WORK REQUIRED: Exact copies of all the lines below are required, with the pictures omitted.

Entries taken from a collection:
================
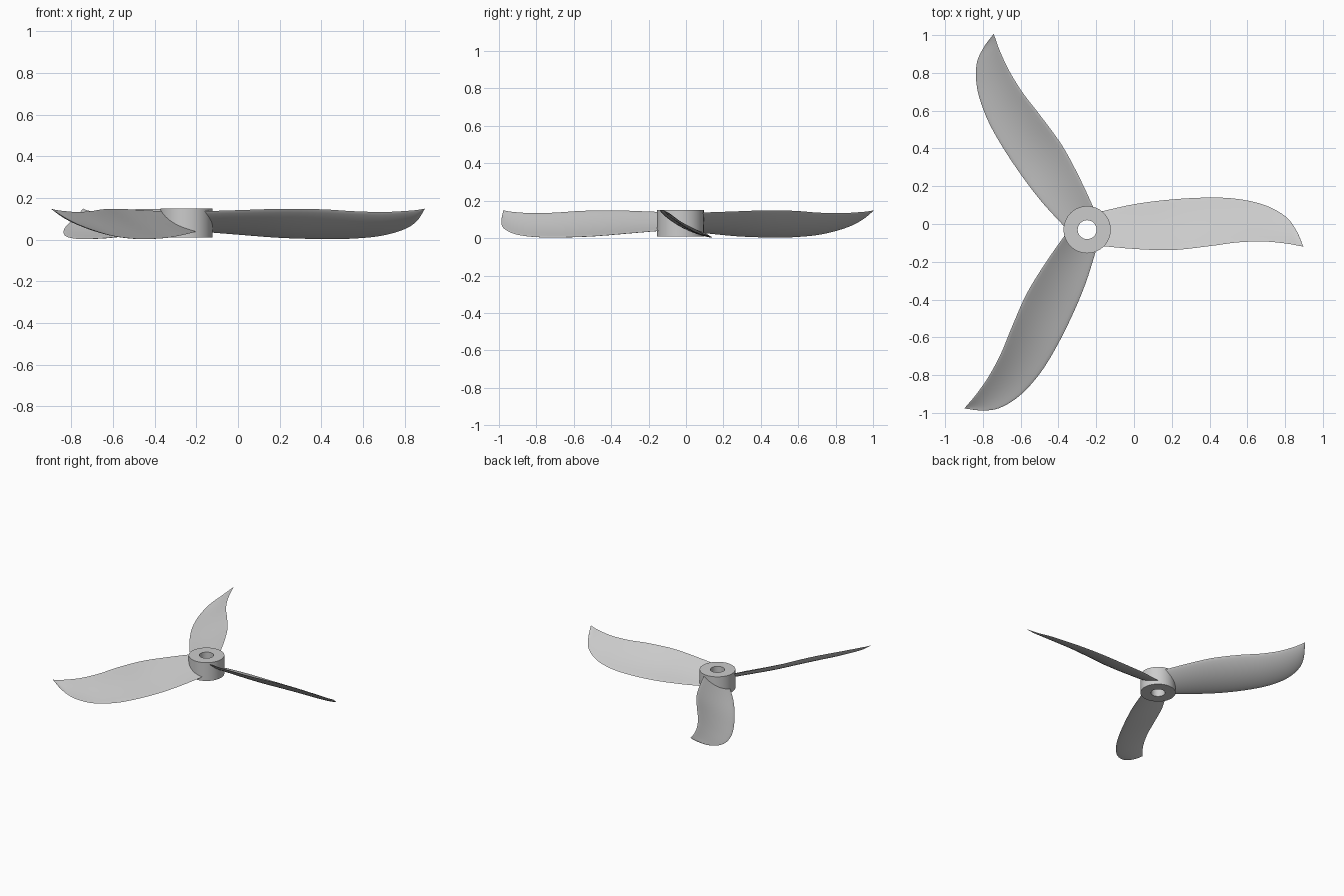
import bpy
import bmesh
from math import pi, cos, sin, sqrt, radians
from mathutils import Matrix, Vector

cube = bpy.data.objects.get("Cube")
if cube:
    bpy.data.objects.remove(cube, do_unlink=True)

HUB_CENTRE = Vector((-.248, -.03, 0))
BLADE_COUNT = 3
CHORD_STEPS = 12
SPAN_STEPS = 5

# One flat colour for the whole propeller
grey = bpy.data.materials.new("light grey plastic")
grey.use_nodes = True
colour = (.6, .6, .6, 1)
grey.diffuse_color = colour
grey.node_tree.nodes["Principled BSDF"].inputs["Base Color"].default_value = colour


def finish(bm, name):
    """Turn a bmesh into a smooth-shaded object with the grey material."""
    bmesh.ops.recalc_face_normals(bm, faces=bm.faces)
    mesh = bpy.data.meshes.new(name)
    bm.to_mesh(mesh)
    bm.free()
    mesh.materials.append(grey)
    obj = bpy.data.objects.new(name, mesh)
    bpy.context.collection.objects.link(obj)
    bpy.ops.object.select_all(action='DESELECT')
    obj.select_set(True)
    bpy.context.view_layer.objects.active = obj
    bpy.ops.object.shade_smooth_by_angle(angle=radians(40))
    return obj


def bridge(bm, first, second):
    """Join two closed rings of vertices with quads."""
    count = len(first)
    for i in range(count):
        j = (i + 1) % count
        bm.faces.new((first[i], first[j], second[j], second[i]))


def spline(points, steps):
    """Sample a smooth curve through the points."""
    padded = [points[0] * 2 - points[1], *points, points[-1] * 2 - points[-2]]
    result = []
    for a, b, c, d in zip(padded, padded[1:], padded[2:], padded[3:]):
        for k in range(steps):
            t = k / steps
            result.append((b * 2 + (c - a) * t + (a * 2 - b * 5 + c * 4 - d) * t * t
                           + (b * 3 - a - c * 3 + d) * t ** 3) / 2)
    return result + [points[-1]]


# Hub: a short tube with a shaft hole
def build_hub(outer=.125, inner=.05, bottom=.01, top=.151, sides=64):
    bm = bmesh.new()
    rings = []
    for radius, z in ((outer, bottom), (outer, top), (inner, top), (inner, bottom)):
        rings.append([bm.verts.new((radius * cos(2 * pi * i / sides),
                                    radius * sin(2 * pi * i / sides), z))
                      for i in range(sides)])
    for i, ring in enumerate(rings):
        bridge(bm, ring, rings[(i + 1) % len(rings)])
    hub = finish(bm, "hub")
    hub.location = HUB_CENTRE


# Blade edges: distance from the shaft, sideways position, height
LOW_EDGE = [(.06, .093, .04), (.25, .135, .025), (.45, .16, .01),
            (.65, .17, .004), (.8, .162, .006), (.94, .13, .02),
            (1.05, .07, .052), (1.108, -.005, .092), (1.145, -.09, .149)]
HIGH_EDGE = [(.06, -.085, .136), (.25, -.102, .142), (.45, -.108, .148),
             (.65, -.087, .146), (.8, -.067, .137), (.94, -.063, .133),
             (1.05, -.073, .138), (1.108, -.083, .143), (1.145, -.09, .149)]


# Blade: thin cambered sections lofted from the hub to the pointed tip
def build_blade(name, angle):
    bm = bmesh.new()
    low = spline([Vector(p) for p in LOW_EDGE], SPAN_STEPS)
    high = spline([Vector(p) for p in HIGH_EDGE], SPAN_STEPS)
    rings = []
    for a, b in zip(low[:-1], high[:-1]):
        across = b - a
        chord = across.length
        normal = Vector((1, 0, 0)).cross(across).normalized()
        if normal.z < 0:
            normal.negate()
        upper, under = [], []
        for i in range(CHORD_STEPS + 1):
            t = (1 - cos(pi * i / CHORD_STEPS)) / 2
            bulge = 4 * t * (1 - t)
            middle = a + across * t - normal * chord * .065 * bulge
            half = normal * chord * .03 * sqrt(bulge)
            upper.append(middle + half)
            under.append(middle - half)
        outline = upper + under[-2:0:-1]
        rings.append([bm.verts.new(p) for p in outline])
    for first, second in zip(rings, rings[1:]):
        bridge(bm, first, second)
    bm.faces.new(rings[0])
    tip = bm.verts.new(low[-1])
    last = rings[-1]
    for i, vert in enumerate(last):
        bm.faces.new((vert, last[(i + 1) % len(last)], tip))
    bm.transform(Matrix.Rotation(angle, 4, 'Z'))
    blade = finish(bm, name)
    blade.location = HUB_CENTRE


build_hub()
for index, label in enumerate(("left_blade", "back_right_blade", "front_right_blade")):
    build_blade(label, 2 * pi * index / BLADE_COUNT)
================
WRITTEN SOLUTION:
import bpy
import bmesh
from math import pi, cos, sin, sqrt, radians
from mathutils import Matrix, Vector

cube = bpy.data.objects.get("Cube")
if cube:
    bpy.data.objects.remove(cube, do_unlink=True)

HUB_CENTRE = Vector((-.248, -.03, 0))
BLADE_COUNT = 3
CHORD_STEPS = 12
SPAN_STEPS = 5

# One flat colour for the whole propeller
grey = bpy.data.materials.new("light grey plastic")
grey.use_nodes = True
colour = (.6, .6, .6, 1)
grey.diffuse_color = colour
grey.node_tree.nodes["Principled BSDF"].inputs["Base Color"].default_value = colour


def finish(bm, name):
    """Turn a bmesh into a smooth-shaded object with the grey material."""
    bmesh.ops.recalc_face_normals(bm, faces=bm.faces)
    mesh = bpy.data.meshes.new(name)
    bm.to_mesh(mesh)
    bm.free()
    mesh.materials.append(grey)
    obj = bpy.data.objects.new(name, mesh)
    bpy.context.collection.objects.link(obj)
    bpy.ops.object.select_all(action='DESELECT')
    obj.select_set(True)
    bpy.context.view_layer.objects.active = obj
    bpy.ops.object.shade_smooth_by_angle(angle=radians(40))
    return obj


def bridge(bm, first, second):
    """Join two closed rings of vertices with quads."""
    count = len(first)
    for i in range(count):
        j = (i + 1) % count
        bm.faces.new((first[i], first[j], second[j], second[i]))


def spline(points, steps):
    """Sample a smooth curve through the points."""
    padded = [points[0] * 2 - points[1], *points, points[-1] * 2 - points[-2]]
    result = []
    for a, b, c, d in zip(padded, padded[1:], padded[2:], padded[3:]):
        for k in range(steps):
            t = k / steps
            result.append((b * 2 + (c - a) * t + (a * 2 - b * 5 + c * 4 - d) * t * t
                           + (b * 3 - a - c * 3 + d) * t ** 3) / 2)
    return result + [points[-1]]


# Hub: a short tube with a shaft hole
def build_hub(outer=.125, inner=.05, bottom=.01, top=.151, sides=64):
    bm = bmesh.new()
    rings = []
    for radius, z in ((outer, bottom), (outer, top), (inner, top), (inner, bottom)):
        rings.append([bm.verts.new((radius * cos(2 * pi * i / sides),
                                    radius * sin(2 * pi * i / sides), z))
                      for i in range(sides)])
    for i, ring in enumerate(rings):
        bridge(bm, ring, rings[(i + 1) % len(rings)])
    hub = finish(bm, "hub")
    hub.location = HUB_CENTRE


# Blade edges: distance from the shaft, sideways position, height
LOW_EDGE = [(.06, .093, .04), (.25, .135, .025), (.45, .16, .01),
            (.65, .17, .004), (.8, .162, .006), (.94, .13, .02),
            (1.05, .07, .052), (1.108, -.005, .092), (1.145, -.09, .149)]
HIGH_EDGE = [(.06, -.085, .136), (.25, -.102, .142), (.45, -.108, .148),
             (.65, -.087, .146), (.8, -.067, .137), (.94, -.063, .133),
             (1.05, -.073, .138), (1.108, -.083, .143), (1.145, -.09, .149)]


# Blade: thin cambered sections lofted from the hub to the pointed tip
def build_blade(name, angle):
    bm = bmesh.new()
    low = spline([Vector(p) for p in LOW_EDGE], SPAN_STEPS)
    high = spline([Vector(p) for p in HIGH_EDGE], SPAN_STEPS)
    rings = []
    for a, b in zip(low[:-1], high[:-1]):
        across = b - a
        chord = across.length
        normal = Vector((1, 0, 0)).cross(across).normalized()
        if normal.z < 0:
            normal.negate()
        upper, under = [], []
        for i in range(CHORD_STEPS + 1):
            t = (1 - cos(pi * i / CHORD_STEPS)) / 2
            bulge = 4 * t * (1 - t)
            middle = a + across * t - normal * chord * .065 * bulge
            half = normal * chord * .03 * sqrt(bulge)
            upper.append(middle + half)
            under.append(middle - half)
        outline = upper + under[-2:0:-1]
        rings.append([bm.verts.new(p) for p in outline])
    for first, second in zip(rings, rings[1:]):
        bridge(bm, first, second)
    bm.faces.new(rings[0])
    tip = bm.verts.new(low[-1])
    last = rings[-1]
    for i, vert in enumerate(last):
        bm.faces.new((vert, last[(i + 1) % len(last)], tip))
    bm.transform(Matrix.Rotation(angle, 4, 'Z'))
    blade = finish(bm, name)
    blade.location = HUB_CENTRE


build_hub()
for index, label in enumerate(("left_blade", "back_right_blade", "front_right_blade")):
    build_blade(label, 2 * pi * index / BLADE_COUNT)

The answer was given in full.